DATA SECTION:
··········
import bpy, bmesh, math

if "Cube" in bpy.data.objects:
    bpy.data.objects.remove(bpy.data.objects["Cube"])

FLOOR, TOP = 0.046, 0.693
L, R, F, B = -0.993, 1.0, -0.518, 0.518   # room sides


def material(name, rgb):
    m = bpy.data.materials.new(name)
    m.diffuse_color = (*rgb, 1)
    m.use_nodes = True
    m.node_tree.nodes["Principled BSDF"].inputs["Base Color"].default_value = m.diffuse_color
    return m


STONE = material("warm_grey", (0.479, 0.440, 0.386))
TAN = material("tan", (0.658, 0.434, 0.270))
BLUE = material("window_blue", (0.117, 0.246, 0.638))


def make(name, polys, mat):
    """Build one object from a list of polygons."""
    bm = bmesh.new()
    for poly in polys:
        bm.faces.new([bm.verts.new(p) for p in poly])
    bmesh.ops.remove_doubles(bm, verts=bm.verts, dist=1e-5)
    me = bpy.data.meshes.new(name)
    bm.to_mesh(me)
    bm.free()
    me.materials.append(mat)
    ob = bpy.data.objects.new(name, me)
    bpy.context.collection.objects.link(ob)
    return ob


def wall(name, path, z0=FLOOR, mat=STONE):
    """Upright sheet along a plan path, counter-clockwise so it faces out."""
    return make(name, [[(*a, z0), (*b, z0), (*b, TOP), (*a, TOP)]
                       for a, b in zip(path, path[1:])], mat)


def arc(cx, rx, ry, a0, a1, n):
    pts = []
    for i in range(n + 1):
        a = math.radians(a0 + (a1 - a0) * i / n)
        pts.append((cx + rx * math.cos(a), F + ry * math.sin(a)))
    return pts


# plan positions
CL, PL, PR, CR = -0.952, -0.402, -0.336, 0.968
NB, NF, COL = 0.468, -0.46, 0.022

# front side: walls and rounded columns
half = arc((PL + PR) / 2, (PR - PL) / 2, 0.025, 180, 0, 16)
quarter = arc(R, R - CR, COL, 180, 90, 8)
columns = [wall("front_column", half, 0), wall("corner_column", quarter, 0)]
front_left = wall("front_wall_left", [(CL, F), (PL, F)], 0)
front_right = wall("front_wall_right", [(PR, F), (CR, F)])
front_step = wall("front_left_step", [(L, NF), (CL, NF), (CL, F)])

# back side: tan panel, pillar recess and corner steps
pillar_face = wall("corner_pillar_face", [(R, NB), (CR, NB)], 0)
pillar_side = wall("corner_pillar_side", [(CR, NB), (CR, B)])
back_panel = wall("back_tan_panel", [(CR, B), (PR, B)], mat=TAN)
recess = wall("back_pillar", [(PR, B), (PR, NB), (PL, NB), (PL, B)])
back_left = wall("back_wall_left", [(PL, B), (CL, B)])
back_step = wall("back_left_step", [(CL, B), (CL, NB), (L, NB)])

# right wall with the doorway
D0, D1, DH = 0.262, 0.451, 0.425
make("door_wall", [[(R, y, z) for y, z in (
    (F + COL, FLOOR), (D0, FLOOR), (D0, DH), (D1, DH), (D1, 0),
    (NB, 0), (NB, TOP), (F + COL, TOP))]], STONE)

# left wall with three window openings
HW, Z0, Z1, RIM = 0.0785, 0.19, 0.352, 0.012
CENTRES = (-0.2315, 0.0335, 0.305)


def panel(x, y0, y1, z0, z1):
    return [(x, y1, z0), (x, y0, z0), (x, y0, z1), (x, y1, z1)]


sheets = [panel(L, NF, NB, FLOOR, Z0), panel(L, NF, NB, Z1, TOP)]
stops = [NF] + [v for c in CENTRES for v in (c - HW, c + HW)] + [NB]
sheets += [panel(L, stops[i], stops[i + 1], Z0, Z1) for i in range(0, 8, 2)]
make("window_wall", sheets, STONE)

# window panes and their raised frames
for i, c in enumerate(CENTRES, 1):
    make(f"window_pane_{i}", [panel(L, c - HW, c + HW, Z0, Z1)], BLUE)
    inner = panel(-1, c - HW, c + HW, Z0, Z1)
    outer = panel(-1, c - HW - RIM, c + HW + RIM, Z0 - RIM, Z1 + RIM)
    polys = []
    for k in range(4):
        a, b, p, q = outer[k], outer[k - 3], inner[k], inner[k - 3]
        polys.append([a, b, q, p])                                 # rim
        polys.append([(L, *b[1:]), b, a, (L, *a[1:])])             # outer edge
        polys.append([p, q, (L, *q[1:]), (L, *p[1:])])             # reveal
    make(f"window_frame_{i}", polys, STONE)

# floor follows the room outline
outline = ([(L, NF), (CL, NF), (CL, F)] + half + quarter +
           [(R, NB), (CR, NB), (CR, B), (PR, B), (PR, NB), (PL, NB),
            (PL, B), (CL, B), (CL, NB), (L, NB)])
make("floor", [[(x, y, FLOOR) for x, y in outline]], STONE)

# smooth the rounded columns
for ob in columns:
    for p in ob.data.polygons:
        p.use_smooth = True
··········
WHAT THIS TASK INVOLVES: Print all records shown above, word for word.

FINISHED EXERCISE:
import bpy, bmesh, math

if "Cube" in bpy.data.objects:
    bpy.data.objects.remove(bpy.data.objects["Cube"])

FLOOR, TOP = 0.046, 0.693
L, R, F, B = -0.993, 1.0, -0.518, 0.518   # room sides


def material(name, rgb):
    m = bpy.data.materials.new(name)
    m.diffuse_color = (*rgb, 1)
    m.use_nodes = True
    m.node_tree.nodes["Principled BSDF"].inputs["Base Color"].default_value = m.diffuse_color
    return m


STONE = material("warm_grey", (0.479, 0.440, 0.386))
TAN = material("tan", (0.658, 0.434, 0.270))
BLUE = material("window_blue", (0.117, 0.246, 0.638))


def make(name, polys, mat):
    """Build one object from a list of polygons."""
    bm = bmesh.new()
    for poly in polys:
        bm.faces.new([bm.verts.new(p) for p in poly])
    bmesh.ops.remove_doubles(bm, verts=bm.verts, dist=1e-5)
    me = bpy.data.meshes.new(name)
    bm.to_mesh(me)
    bm.free()
    me.materials.append(mat)
    ob = bpy.data.objects.new(name, me)
    bpy.context.collection.objects.link(ob)
    return ob


def wall(name, path, z0=FLOOR, mat=STONE):
    """Upright sheet along a plan path, counter-clockwise so it faces out."""
    return make(name, [[(*a, z0), (*b, z0), (*b, TOP), (*a, TOP)]
                       for a, b in zip(path, path[1:])], mat)


def arc(cx, rx, ry, a0, a1, n):
    pts = []
    for i in range(n + 1):
        a = math.radians(a0 + (a1 - a0) * i / n)
        pts.append((cx + rx * math.cos(a), F + ry * math.sin(a)))
    return pts


# plan positions
CL, PL, PR, CR = -0.952, -0.402, -0.336, 0.968
NB, NF, COL = 0.468, -0.46, 0.022

# front side: walls and rounded columns
half = arc((PL + PR) / 2, (PR - PL) / 2, 0.025, 180, 0, 16)
quarter = arc(R, R - CR, COL, 180, 90, 8)
columns = [wall("front_column", half, 0), wall("corner_column", quarter, 0)]
front_left = wall("front_wall_left", [(CL, F), (PL, F)], 0)
front_right = wall("front_wall_right", [(PR, F), (CR, F)])
front_step = wall("front_left_step", [(L, NF), (CL, NF), (CL, F)])

# back side: tan panel, pillar recess and corner steps
pillar_face = wall("corner_pillar_face", [(R, NB), (CR, NB)], 0)
pillar_side = wall("corner_pillar_side", [(CR, NB), (CR, B)])
back_panel = wall("back_tan_panel", [(CR, B), (PR, B)], mat=TAN)
recess = wall("back_pillar", [(PR, B), (PR, NB), (PL, NB), (PL, B)])
back_left = wall("back_wall_left", [(PL, B), (CL, B)])
back_step = wall("back_left_step", [(CL, B), (CL, NB), (L, NB)])

# right wall with the doorway
D0, D1, DH = 0.262, 0.451, 0.425
make("door_wall", [[(R, y, z) for y, z in (
    (F + COL, FLOOR), (D0, FLOOR), (D0, DH), (D1, DH), (D1, 0),
    (NB, 0), (NB, TOP), (F + COL, TOP))]], STONE)

# left wall with three window openings
HW, Z0, Z1, RIM = 0.0785, 0.19, 0.352, 0.012
CENTRES = (-0.2315, 0.0335, 0.305)


def panel(x, y0, y1, z0, z1):
    return [(x, y1, z0), (x, y0, z0), (x, y0, z1), (x, y1, z1)]


sheets = [panel(L, NF, NB, FLOOR, Z0), panel(L, NF, NB, Z1, TOP)]
stops = [NF] + [v for c in CENTRES for v in (c - HW, c + HW)] + [NB]
sheets += [panel(L, stops[i], stops[i + 1], Z0, Z1) for i in range(0, 8, 2)]
make("window_wall", sheets, STONE)

# window panes and their raised frames
for i, c in enumerate(CENTRES, 1):
    make(f"window_pane_{i}", [panel(L, c - HW, c + HW, Z0, Z1)], BLUE)
    inner = panel(-1, c - HW, c + HW, Z0, Z1)
    outer = panel(-1, c - HW - RIM, c + HW + RIM, Z0 - RIM, Z1 + RIM)
    polys = []
    for k in range(4):
        a, b, p, q = outer[k], outer[k - 3], inner[k], inner[k - 3]
        polys.append([a, b, q, p])                                 # rim
        polys.append([(L, *b[1:]), b, a, (L, *a[1:])])             # outer edge
        polys.append([p, q, (L, *q[1:]), (L, *p[1:])])             # reveal
    make(f"window_frame_{i}", polys, STONE)

# floor follows the room outline
outline = ([(L, NF), (CL, NF), (CL, F)] + half + quarter +
           [(R, NB), (CR, NB), (CR, B), (PR, B), (PR, NB), (PL, NB),
            (PL, B), (CL, B), (CL, NB), (L, NB)])
make("floor", [[(x, y, FLOOR) for x, y in outline]], STONE)

# smooth the rounded columns
for ob in columns:
    for p in ob.data.polygons:
        p.use_smooth = True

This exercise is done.